··· Input material
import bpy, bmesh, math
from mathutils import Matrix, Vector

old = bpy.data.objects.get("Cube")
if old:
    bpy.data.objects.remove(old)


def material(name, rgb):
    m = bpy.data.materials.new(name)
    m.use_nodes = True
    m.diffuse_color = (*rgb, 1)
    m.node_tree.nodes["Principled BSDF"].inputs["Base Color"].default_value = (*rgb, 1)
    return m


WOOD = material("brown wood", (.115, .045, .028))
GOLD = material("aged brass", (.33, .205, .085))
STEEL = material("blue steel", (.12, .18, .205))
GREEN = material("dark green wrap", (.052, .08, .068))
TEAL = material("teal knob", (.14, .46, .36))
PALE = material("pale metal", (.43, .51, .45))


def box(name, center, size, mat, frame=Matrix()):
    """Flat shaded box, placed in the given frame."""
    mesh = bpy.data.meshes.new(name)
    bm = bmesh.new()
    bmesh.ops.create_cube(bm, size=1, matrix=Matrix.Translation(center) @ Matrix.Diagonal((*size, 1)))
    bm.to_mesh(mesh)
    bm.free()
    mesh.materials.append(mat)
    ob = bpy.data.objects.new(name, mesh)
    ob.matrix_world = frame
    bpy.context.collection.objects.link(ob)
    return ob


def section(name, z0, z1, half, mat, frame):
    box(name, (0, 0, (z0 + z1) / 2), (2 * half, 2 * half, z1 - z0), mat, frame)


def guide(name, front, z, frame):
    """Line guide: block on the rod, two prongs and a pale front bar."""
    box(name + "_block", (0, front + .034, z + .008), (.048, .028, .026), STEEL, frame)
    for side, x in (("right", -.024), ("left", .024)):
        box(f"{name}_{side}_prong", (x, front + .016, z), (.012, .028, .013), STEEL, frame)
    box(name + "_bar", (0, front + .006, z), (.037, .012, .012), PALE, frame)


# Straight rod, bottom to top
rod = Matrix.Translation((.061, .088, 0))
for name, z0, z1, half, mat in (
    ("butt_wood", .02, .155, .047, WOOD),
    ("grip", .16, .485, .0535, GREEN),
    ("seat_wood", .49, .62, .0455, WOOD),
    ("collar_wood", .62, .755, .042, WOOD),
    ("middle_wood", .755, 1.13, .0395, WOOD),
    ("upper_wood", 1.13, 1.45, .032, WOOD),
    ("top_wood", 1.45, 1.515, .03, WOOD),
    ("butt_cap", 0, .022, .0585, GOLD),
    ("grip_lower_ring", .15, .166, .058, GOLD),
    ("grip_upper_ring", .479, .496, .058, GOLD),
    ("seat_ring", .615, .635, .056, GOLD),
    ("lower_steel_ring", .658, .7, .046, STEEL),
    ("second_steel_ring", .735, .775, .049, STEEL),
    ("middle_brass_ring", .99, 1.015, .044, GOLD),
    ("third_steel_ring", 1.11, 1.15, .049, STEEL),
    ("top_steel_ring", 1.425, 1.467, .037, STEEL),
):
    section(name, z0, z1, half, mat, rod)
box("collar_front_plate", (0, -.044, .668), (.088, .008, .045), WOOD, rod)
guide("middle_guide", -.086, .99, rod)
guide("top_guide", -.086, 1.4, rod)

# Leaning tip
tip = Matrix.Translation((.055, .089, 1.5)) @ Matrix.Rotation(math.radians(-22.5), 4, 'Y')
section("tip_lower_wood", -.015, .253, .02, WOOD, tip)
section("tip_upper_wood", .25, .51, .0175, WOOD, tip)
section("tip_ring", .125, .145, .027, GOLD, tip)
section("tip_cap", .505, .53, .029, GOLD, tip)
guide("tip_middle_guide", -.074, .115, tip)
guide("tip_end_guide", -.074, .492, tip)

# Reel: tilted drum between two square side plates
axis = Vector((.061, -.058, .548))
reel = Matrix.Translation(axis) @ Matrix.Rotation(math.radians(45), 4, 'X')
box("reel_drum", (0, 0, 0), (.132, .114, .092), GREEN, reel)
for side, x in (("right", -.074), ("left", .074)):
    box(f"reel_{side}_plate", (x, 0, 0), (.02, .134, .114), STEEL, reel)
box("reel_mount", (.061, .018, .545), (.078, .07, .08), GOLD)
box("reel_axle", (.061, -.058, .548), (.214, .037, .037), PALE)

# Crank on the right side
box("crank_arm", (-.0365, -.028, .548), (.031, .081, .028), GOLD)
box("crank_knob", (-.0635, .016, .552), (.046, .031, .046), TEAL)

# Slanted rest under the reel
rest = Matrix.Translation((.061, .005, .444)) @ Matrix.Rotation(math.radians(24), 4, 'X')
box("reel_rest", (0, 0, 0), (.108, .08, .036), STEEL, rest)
······
### Instructions to follow
Go through the entries and filter for lines holding the word "Rotation"; copy each match.

### Response area
tip = Matrix.Translation((.055, .089, 1.5)) @ Matrix.Rotation(math.radians(-22.5), 4, 'Y')
reel = Matrix.Translation(axis) @ Matrix.Rotation(math.radians(45), 4, 'X')
rest = Matrix.Translation((.061, .005, .444)) @ Matrix.Rotation(math.radians(24), 4, 'X')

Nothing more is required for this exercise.